|My Copy||ex-library, 'bound-to-stay' copy|
|First Read||April 03, 2005|
The Book of the Dun Cow
I am so in love with The Book of the Dun Cow. It is a revelation, a gift, every time I read it. It is shocking, thrilling, heartrending -- especially heartrending -- and seems deeply wise. Yes, it is about a rooster and his barnyard animals, but it is so much better than you think. You'll find it shelved in the childrens or young adult section, but that completely belies how good and how serious it is.
I especially love the setting of the rooster Chauntecleer's crows - his canonical crows that mark the day's passing for the animals. If you've ever had doubts about a church liturgy, read about Chauntecleer's crows.
Noted on May 30, 2010
The sixth crow came when the sun was going down ... it sounded something like a compliment; it came across the evening air and patted each one on the back, and it made each forehead cool as if with a breeze: "Good," it said. "Good and better than you did yesterday. Now, stop. Eat supper. And rest easy."

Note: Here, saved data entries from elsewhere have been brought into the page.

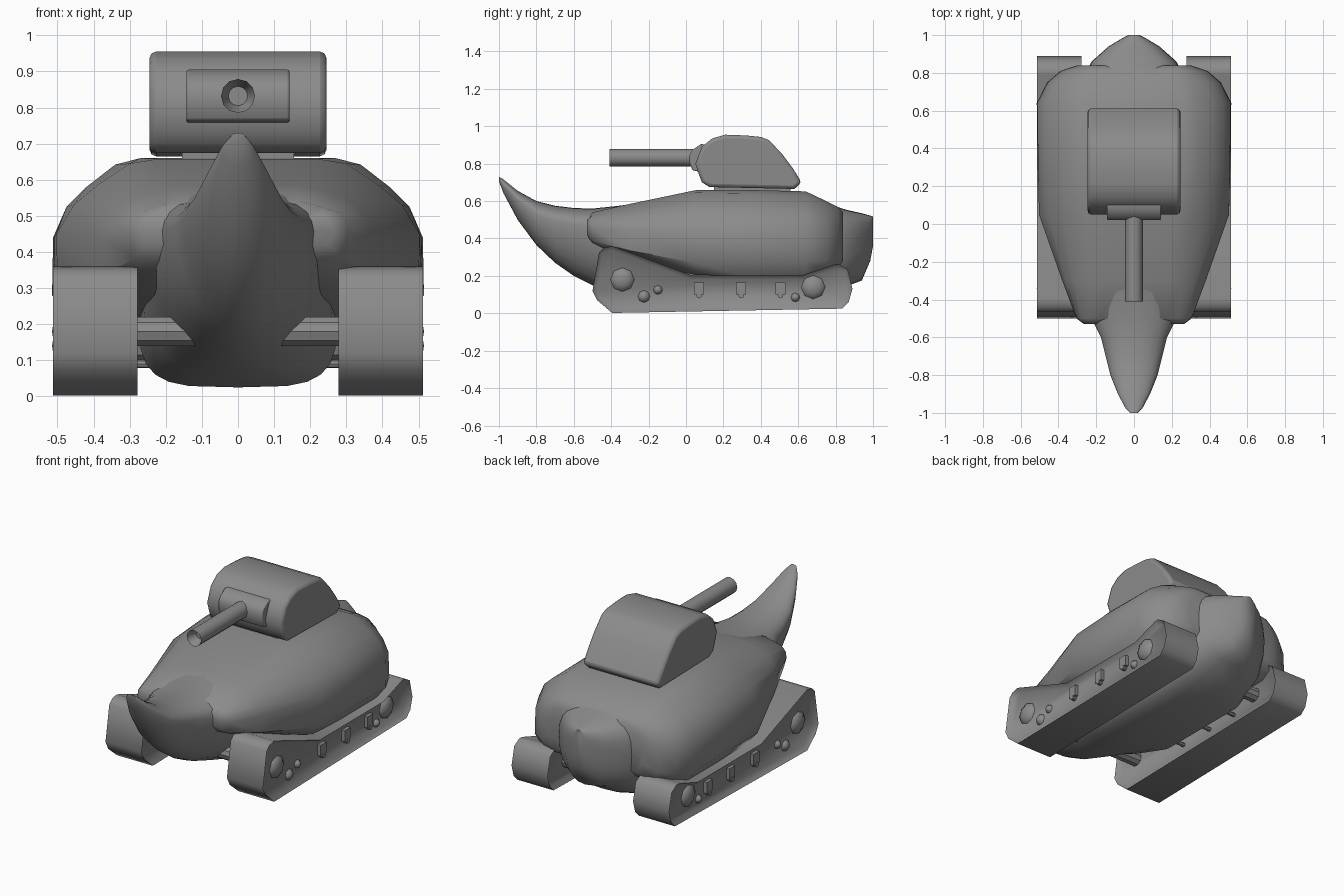
import bpy, bmesh
from math import cos, sin, pi, radians, copysign
from mathutils import Matrix

if "Cube" in bpy.data.objects:
    bpy.data.objects.remove(bpy.data.objects["Cube"])

grey = bpy.data.materials.new("dark_grey")
grey.diffuse_color = (.26, .26, .26, 1)
grey.use_nodes = True
grey.node_tree.nodes["Principled BSDF"].inputs["Base Color"].default_value = grey.diffuse_color


def finish(name, bm, angle=35, bevel=0, mirror=False):
    bmesh.ops.recalc_face_normals(bm, faces=bm.faces[:])
    me = bpy.data.meshes.new(name)
    bm.to_mesh(me)
    bm.free()
    me.materials.append(grey)
    ob = bpy.data.objects.new(name, me)
    bpy.context.collection.objects.link(ob)
    for p in me.polygons:
        p.use_smooth = True
    me.set_sharp_from_angle(angle=radians(angle))
    if bevel:
        m = ob.modifiers.new("bevel", 'BEVEL')
        m.width, m.segments, m.limit_method = bevel, 2, 'ANGLE'
        m.angle_limit = radians(50)
    if mirror:
        ob.modifiers.new("mirror", 'MIRROR')
    return ob


def loft(name, rings, angle=40):
    bm = bmesh.new()
    vs = [[bm.verts.new(c) for c in r] for r in rings]
    n = len(vs[0])
    for a, b in zip(vs, vs[1:]):
        for i in range(n):
            bm.faces.new((a[i], a[(i + 1) % n], b[(i + 1) % n], b[i]))
    bm.faces.new(vs[0])
    bm.faces.new(vs[-1])
    return finish(name, bm, angle)


def prism(name, yz, x0, x1, inset=None, **kw):
    """Extrude a side-view outline along x, optionally recessing both ends."""
    bm = bmesh.new()
    a = [bm.verts.new((x0, y, z)) for y, z in yz]
    b = [bm.verts.new((x1, y, z)) for y, z in yz]
    n = len(yz)
    for i in range(n):
        bm.faces.new((a[i], a[(i + 1) % n], b[(i + 1) % n], b[i]))
    ends = [bm.faces.new(a), bm.faces.new(b)]
    bmesh.ops.recalc_face_normals(bm, faces=bm.faces[:])
    if inset:
        for f in ends:
            bmesh.ops.inset_region(bm, faces=[f], thickness=inset[0])
            bmesh.ops.translate(bm, verts=f.verts[:], vec=-f.normal * inset[1])
    return finish(name, bm, **kw)


def rod(name, x0, x1, y, z, r, n=10):
    bm = bmesh.new()
    bmesh.ops.create_cone(bm, cap_ends=True, segments=n, radius1=r, radius2=r, depth=x1 - x0,
                          matrix=Matrix.Translation(((x0 + x1) / 2, y, z)) @ Matrix.Rotation(pi / 2, 4, 'Y'))
    return finish(name, bm, mirror=True)


def dome(name, x, y, z, r, depth):
    bm = bmesh.new()
    bmesh.ops.create_uvsphere(bm, u_segments=8, v_segments=6, radius=1,
                              matrix=Matrix.Translation((x, y, z)) @ Matrix.Diagonal((depth, r, r, 1))
                              @ Matrix.Rotation(pi / 2, 4, 'Y'))
    return finish(name, bm, 60, mirror=True)


# Central hull with the upswept prow: y, half width, bottom, widest z, top, upper and lower squareness
def oval(y, w, bot, mid, top, p, q, n=24):
    ring = []
    for i in range(n):
        c, s = cos(2 * pi * i / n), sin(2 * pi * i / n)
        h, e = (top - mid, p) if s > 0 else (mid - bot, q)
        ring.append((copysign(abs(c) ** e, c) * w, y, mid + copysign(abs(s) ** e, s) * h))
    return ring


loft("hull", [oval(*r) for r in (
    (-1, .02, .705, .718, .73, 1, 1), (-.975, .045, .64, .685, .715, 1, 1),
    (-.9, .085, .50, .61, .655, 1, 1), (-.8, .125, .365, .53, .60, 1, 1),
    (-.7, .15, .27, .495, .575, 1, 1), (-.6, .175, .20, .475, .563, 1, 1),
    (-.5, .225, .15, .45, .56, .9, 1), (-.34, .25, .095, .44, .577, .7, 1),
    (-.15, .265, .05, .34, .61, .6, .75),
    (.02, .275, .025, .24, .65, .52, .52), (.6, .275, .025, .24, .65, .52, .52),
    (.78, .265, .09, .32, .578, .62, .7), (.86, .225, .145, .38, .553, .68, .75),
    (.94, .135, .175, .42, .535, .8, .8), (.985, .06, .28, .44, .522, .8, .8),
    (1, .03, .36, .45, .518, .9, .9))], 50)


# Wide upper hull over the tracks: y, then half section from top to bottom
def section(y, *half):
    return [(x, y, z) for x, z in half] + [(-x, y, z) for x, z in reversed(half)]


loft("side_hull", [
    section(-.53, (.15, .49), (.23, .50), (.245, .495), (.26, .48), (.265, .46), (.255, .42), (.15, .42)),
    section(-.5, (.17, .54), (.24, .522), (.28, .508), (.3, .485), (.305, .45), (.285, .385), (.15, .37)),
    section(-.3, (.17, .585), (.25, .565), (.32, .535), (.36, .49), (.38, .44), (.365, .335), (.25, .28)),
    section(.05, (.22, .658), (.30, .645), (.39, .585), (.455, .53), (.503, .45), (.50, .27), (.44, .205)),
    section(.3, (.27, .66), (.34, .642), (.42, .58), (.475, .525), (.508, .44), (.51, .28), (.45, .2)),
    section(.64, (.27, .652), (.33, .63), (.42, .575), (.475, .525), (.512, .44), (.515, .28), (.45, .2)),
    section(.75, (.23, .60), (.30, .585), (.38, .54), (.42, .50), (.455, .43), (.46, .28), (.40, .205)),
    section(.81, (.22, .57), (.28, .56), (.33, .52), (.36, .48), (.385, .43), (.39, .30), (.34, .24)),
    section(.84, (.20, .54), (.24, .53), (.27, .50), (.29, .47), (.30, .43), (.30, .34), (.26, .28))], 45)

# Turret, mantlet and seat
prism("turret", [(.05, .80), (.07, .74), (.085, .70), (.125, .675), (.58, .665), (.618, .70), (.575, .77),
                 (.515, .85), (.445, .925), (.40, .943), (.32, .951), (.21, .955), (.14, .935), (.085, .89)],
      -.245, .245, angle=40, bevel=.018)
prism("turret_seat", [(.15, .63), (.15, .68), (.56, .68), (.56, .63)], -.155, .155)
prism("mantlet", [(.02, .80), (.035, .765), (.10, .75), (.13, .90), (.08, .905), (.035, .875), (.02, .85)],
      -.143, .143, angle=40, bevel=.006)

# Hollow gun barrel
bm = bmesh.new()
bmesh.ops.create_cone(bm, cap_ends=True, segments=12, radius1=.047, radius2=.047, depth=.49,
                      matrix=Matrix.Translation((0, -.165, .832)) @ Matrix.Rotation(pi / 2, 4, 'X'))
muzzle = min(bm.faces, key=lambda f: f.calc_center_median().y)
bmesh.ops.inset_region(bm, faces=[muzzle], thickness=.02)
bmesh.ops.translate(bm, verts=muzzle.verts[:], vec=(0, .06, 0))
finish("barrel", bm)

# Tracks with recessed sides
prism("track", [(-.465, .325), (-.44, .35), (-.395, .36), (.03, .203), (.62, .203), (.79, .26), (.82, .262),
                (.865, .235), (.89, .13), (.87, .06), (.835, .025), (-.395, .002), (-.475, .07), (-.50, .12)],
      .278, .513, inset=(.022, .025), angle=58, mirror=True)

# Wheels, rollers and axles
for y, z, r in ((-.34, .18, .07), (.68, .14, .07)):
    dome("wheel", .475, y, z, r, .04)
    rod("axle", .12, .34, y, z, .042)
for y, z, r in ((-.225, .09, .036), (-.15, .125, .027), (.585, .085, .027)):
    dome("roller", .475, y, z, r, .036)

# Suspension brackets
for y in (.07, .295, .505):
    prism("bracket", [(y - .027, .165), (y - .027, .10), (y + .027, .10), (y + .027, .165)],
          .46, .508, mirror=True)
    rod("bracket_pin", .46, .512, y, .095, .015, 8)
    rod("bracket_shaft", .24, .32, y, .09, .012, 8)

... But the seventh was the kindest crow of all. This was as quiet as nightfall. This crow was the night at peace upon her nest. This was settle, and rest, and "You are safe," and amen, and "Go, now, to sleep." For "Done," when it is well done, is a very good word.
When Chauntecleer crowed his canonical crows, the day wore the right kind of clothes; his Hens lived and scratched in peace, happy with what was, and unafraid of what was to be; even wrong things were made right, and the grey things were explained.
Quoted on May 30, 2010
"I would just as soon have gone a-mucking through this would of your unnoticed, untouched by--your--righteous--hand. Then I may have been empty, but not bereft; I didn't know what blessing you had it in you to offer. Then I may have been alone, but not lonely; I didn't know what love you could ordain. You, God! You took me out of my life! You set met into this false place. You made me believe in you. You gave me hope! O my God, you taught me to hope! And then you killed me. . . . If I never had sons, how could I lose sons? If I had never ruled a land, how could I fear to lose the land? It is in the giving that treachery begins."
Quoted on May 30, 2010